Erdoğan eyes first-round re-election through MHP alliance
Turkish President Tayyip Erdoğan on Jan. 9 welcomed a call from Nationalist Movement Party (MHP) head Devlet Bahçeli for an alliance with the ruling Justice and Development Party (AK Parti), inviting him to talk about the matter in a meeting on Jan. 10.
Addressing the AK Parti group in parliament, Erdoğan said his supporters should be ready for the local, presidential and parliamentary elections due to take place in 2019 and thanked Bahçeli for all the support so far. Following the invitation, Bahçeli said their cooperation could go beyond the 2019 elections, depending on the meeting today.
Bahçeli had played a key role through his support for Erdoğan in the parliamentary voting to take constitutional changes to a referendum in April 2017, which gave all executive power to the presidency and reduced the checks and balances capacities of parliament and the justice system.
Bahçeli’s support for Erdoğan exacerbated a split in the MHP, with party dissidents reminding Bahçeli that they appealed to voters in the 2015 election campaign by promising to stop Erdoğan from becoming Turkey’s president and sole ruler.
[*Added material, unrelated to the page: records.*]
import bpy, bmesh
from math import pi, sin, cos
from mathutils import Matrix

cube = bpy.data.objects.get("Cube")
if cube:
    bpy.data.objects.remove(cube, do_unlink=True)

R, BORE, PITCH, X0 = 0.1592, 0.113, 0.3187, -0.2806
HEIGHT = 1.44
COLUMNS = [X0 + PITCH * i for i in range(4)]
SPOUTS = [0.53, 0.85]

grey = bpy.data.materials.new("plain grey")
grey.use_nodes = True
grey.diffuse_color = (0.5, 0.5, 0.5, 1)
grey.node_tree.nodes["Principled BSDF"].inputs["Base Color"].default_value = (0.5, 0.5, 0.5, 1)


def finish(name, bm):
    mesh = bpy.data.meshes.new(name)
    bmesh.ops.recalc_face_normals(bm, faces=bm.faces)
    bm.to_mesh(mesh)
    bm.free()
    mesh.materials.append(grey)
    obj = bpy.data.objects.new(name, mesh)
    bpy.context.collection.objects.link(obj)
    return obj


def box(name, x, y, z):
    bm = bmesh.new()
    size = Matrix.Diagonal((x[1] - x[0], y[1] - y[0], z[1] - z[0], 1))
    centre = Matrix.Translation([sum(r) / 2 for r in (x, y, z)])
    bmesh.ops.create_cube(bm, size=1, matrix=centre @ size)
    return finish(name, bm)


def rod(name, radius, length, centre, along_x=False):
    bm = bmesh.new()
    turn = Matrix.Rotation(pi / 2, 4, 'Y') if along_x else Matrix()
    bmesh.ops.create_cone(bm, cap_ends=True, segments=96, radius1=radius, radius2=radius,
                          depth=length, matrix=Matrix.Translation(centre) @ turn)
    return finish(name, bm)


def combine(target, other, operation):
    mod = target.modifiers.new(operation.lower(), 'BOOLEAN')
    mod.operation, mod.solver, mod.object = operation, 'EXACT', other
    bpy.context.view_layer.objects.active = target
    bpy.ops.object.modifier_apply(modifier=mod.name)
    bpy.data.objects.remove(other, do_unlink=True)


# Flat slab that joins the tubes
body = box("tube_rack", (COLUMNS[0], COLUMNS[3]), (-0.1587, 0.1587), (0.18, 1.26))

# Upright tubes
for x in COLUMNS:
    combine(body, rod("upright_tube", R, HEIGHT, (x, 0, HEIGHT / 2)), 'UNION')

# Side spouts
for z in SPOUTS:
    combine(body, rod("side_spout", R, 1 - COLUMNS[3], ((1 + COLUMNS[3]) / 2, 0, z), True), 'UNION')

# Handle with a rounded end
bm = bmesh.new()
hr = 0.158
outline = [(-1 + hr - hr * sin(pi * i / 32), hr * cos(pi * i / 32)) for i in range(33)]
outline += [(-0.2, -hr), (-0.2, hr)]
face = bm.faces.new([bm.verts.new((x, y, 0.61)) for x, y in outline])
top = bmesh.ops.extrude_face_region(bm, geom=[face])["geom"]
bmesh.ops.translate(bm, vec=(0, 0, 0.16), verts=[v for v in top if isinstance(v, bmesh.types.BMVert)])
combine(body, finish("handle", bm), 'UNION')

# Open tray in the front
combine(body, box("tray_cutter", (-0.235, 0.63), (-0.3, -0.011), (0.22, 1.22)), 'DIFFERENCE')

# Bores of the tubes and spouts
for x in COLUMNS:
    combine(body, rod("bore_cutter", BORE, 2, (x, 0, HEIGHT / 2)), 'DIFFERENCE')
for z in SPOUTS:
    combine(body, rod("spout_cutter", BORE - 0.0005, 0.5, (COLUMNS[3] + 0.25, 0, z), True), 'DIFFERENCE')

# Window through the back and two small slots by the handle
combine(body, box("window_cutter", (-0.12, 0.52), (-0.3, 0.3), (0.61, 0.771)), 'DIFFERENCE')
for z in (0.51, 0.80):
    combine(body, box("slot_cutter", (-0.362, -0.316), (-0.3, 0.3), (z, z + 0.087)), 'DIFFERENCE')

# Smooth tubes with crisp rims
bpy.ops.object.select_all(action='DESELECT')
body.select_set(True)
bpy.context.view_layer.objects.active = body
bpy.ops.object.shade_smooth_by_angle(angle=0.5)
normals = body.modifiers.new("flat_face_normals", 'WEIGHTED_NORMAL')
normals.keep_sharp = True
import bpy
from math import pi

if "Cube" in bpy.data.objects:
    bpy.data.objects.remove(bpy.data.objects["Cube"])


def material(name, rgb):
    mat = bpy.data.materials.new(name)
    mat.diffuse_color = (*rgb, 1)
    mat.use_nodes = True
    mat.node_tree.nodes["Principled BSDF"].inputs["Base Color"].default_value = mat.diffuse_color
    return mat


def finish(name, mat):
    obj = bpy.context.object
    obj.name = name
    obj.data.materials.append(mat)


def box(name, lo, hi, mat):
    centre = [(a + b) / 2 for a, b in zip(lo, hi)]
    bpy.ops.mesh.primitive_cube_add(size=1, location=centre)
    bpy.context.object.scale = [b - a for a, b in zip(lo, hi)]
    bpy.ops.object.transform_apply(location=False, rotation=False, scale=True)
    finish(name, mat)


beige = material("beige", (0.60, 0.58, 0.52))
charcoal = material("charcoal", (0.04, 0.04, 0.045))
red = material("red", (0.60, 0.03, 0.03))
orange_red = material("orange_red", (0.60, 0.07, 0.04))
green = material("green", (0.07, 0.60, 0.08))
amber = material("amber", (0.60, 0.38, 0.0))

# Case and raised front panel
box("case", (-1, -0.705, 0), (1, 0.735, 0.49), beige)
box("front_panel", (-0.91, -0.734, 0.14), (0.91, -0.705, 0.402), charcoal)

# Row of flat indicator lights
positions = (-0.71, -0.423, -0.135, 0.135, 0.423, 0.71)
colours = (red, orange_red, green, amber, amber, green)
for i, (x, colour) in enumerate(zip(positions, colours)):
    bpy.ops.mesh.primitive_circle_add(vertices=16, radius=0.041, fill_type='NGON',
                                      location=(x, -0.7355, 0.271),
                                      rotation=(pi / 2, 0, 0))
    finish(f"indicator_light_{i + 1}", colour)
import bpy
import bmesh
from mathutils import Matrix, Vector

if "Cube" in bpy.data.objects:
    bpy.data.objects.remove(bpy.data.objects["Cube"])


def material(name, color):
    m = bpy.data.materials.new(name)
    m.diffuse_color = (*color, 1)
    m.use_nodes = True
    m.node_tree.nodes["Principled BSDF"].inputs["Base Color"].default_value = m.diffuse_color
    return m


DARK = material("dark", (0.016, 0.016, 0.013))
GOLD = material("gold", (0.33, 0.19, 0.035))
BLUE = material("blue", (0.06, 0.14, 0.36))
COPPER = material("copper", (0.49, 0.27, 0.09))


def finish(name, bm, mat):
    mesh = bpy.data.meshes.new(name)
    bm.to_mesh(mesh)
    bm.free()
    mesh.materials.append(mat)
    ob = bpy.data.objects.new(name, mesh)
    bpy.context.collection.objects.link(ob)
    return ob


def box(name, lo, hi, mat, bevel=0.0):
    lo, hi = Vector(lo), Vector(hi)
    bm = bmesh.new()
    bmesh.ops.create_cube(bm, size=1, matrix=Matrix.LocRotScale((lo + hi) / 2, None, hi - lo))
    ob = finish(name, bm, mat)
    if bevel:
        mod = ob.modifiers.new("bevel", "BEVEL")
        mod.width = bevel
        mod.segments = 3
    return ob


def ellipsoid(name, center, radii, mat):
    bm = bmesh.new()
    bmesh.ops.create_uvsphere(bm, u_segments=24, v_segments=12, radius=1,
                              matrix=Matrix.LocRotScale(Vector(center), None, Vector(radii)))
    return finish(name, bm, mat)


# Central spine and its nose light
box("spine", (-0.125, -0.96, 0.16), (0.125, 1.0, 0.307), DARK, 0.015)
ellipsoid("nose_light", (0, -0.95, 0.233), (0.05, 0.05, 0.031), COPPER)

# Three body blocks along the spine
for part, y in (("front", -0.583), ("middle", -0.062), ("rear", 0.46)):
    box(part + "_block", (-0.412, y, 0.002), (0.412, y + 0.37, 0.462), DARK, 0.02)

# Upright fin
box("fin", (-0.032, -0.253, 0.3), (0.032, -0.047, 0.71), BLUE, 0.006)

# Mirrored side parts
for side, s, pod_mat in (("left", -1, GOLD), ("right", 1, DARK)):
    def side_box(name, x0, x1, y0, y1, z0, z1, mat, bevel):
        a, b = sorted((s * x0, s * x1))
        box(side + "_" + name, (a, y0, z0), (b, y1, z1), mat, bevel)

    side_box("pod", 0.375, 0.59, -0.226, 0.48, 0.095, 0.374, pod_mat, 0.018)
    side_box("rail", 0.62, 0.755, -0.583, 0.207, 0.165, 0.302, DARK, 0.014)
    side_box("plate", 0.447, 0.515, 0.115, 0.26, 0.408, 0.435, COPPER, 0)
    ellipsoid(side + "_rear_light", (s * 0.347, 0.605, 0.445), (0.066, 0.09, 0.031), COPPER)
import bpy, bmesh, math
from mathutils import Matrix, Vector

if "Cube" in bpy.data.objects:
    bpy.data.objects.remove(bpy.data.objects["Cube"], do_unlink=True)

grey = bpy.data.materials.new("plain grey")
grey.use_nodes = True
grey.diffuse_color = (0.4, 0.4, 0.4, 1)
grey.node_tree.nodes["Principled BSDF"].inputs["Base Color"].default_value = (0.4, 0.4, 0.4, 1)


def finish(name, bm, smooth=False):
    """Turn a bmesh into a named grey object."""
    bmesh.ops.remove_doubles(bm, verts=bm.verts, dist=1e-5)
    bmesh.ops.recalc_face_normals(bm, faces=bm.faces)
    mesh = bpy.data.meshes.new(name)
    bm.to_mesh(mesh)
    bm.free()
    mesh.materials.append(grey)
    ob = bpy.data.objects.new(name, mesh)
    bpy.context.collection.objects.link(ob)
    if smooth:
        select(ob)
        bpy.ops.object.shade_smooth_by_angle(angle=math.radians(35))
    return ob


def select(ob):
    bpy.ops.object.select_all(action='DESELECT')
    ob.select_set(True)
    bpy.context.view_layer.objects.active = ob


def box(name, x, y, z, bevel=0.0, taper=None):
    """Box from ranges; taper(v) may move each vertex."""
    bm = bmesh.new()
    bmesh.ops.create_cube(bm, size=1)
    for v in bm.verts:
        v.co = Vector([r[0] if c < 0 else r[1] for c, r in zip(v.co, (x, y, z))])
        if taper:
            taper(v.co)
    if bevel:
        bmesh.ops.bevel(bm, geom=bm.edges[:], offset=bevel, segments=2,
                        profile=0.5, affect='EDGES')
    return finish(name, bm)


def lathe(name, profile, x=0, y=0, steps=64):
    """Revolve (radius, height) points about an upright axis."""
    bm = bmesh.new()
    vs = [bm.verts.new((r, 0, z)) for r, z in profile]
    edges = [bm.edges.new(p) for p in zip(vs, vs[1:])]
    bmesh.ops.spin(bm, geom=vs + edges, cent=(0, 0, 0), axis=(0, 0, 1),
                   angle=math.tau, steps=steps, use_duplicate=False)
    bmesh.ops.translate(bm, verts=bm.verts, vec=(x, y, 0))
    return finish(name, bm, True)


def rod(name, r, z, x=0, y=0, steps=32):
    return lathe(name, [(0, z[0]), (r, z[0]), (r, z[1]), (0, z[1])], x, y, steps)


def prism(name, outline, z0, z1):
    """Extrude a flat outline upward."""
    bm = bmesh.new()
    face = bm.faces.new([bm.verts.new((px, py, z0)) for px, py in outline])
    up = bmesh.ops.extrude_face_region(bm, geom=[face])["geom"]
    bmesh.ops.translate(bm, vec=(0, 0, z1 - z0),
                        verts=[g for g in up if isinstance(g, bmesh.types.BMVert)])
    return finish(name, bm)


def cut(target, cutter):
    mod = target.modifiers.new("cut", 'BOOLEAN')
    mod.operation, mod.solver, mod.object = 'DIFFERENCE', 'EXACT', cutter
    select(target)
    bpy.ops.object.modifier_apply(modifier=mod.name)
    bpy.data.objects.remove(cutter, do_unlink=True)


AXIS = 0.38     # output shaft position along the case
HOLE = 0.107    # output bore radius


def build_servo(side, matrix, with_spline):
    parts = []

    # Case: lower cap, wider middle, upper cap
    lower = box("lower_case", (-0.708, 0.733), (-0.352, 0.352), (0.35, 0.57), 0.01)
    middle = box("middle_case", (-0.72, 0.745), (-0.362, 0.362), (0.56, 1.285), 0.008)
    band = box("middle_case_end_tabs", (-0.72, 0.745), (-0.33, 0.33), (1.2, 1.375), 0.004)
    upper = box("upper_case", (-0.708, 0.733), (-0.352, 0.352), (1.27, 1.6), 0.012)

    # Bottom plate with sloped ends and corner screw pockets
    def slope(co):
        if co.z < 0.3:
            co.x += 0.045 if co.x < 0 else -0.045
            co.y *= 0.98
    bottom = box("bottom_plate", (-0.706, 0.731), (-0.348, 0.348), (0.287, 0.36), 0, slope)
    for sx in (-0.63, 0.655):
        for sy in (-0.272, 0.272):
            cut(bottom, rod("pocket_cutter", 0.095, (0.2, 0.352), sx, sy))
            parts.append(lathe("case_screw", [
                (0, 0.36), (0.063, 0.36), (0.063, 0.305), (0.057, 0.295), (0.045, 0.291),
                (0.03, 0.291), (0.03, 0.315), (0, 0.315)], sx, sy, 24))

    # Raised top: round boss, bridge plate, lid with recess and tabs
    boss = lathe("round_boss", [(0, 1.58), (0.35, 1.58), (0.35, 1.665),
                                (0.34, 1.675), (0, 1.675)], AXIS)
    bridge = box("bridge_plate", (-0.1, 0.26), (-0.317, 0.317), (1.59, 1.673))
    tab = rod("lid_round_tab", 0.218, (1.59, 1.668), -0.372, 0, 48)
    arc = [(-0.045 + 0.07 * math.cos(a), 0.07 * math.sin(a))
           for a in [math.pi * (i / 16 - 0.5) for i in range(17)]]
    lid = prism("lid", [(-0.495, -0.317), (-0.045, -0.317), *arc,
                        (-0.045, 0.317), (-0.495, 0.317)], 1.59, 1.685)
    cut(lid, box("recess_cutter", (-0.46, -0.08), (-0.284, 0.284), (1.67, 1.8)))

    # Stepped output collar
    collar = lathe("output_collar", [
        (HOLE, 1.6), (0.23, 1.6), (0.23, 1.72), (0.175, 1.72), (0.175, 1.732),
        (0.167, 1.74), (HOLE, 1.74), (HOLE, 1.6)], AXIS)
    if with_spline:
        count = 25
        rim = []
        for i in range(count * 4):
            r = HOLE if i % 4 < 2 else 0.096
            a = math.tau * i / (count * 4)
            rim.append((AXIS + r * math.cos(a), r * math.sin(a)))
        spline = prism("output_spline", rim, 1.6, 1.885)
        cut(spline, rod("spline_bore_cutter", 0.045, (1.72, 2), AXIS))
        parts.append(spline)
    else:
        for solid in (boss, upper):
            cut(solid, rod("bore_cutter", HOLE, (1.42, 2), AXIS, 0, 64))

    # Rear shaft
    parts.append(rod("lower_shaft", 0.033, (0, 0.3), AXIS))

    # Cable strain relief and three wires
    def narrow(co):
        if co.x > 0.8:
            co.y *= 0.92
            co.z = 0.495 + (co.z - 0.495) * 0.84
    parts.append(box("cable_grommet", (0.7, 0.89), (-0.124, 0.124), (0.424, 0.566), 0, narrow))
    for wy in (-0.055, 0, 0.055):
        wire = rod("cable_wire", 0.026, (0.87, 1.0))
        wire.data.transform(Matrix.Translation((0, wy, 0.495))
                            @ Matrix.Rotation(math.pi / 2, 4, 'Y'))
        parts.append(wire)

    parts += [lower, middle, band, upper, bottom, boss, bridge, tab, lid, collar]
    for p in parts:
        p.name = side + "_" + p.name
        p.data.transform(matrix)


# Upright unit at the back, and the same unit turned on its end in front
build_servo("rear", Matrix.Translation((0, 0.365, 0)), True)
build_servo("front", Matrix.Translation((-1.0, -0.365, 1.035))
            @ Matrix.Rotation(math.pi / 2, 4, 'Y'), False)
That split ultimately led to the emergence of another political party, the Good (İYİ) Party, and the MHP is now at risk of falling under the 10 percent national election threshold to enter parliament.
Awareness of that risk has prompted Bahçeli to publicly ask Erdoğan to either lower the threshold or to pass a necessary constitutional change that would allow a formal election alliance. The AK Parti, however, has other ideas. Citing a practice used in earlier elections, some AK Parti figures have suggested the formula of MHP deputy candidates entering elections on AK Parti lists. After being elected without having the need to exceed the 10 percent hurdle, they could then resign to rejoin the MHP and thus continue their presence in parliament that way.
The AK Parti is not keen on decreasing the threshold, hoping that the Kurdish problem-focused Peoples’ Democratic Party (HDP) - which was slightly above the threshold in 2015 - could fell below it and the AK Parti could thus dominate Kurdish votes. Bahçeli would agree with that, but he has another concern: If the MHP does not enter the election under its own name then the votes it will get would not be officially registered and the party would therefore not be able to benefit from the Treasury support for parties that win a minimum of 7 percent in parliamentary elections.
So the kind of alliance formula that Erdoğan and Bahçeli will develop remains a matter of curiosity. Their maneuvers are certainly important, as it will lead to a brand new experience in Turkish politics.
Coalitions have of course been tried before, including with the MHP. Having never come out on top in any national election in the past, the MHP took part in a number of different coalitions before the AK Parti came to power in 2002.
The “Nationalist Front” coalitions of the late 1970s played a key role in dragging Turkey down the path of polarization and near-civil war before the 1980 military coup. Years later, the three-way coalition between 1999 and 2002, during which Turkey experienced its worst ever financial crisis, was also not exactly successful.
By responding positively to Bahçeli, Erdoğan obviously has his eye on a re-election victory in the first round of voting in November 2019. If the two leaders are able to find a formula for an election partnership to secure a 50-percent-plus-one vote for Erdoğan to get re-elected, the result would be something less like a coalition and more like a political front.
That would certainly help Erdoğan feel more comfortable in the 2019 elections. But it would lead to more uncertainty about what it could do to Turkey’s already tense political atmosphere.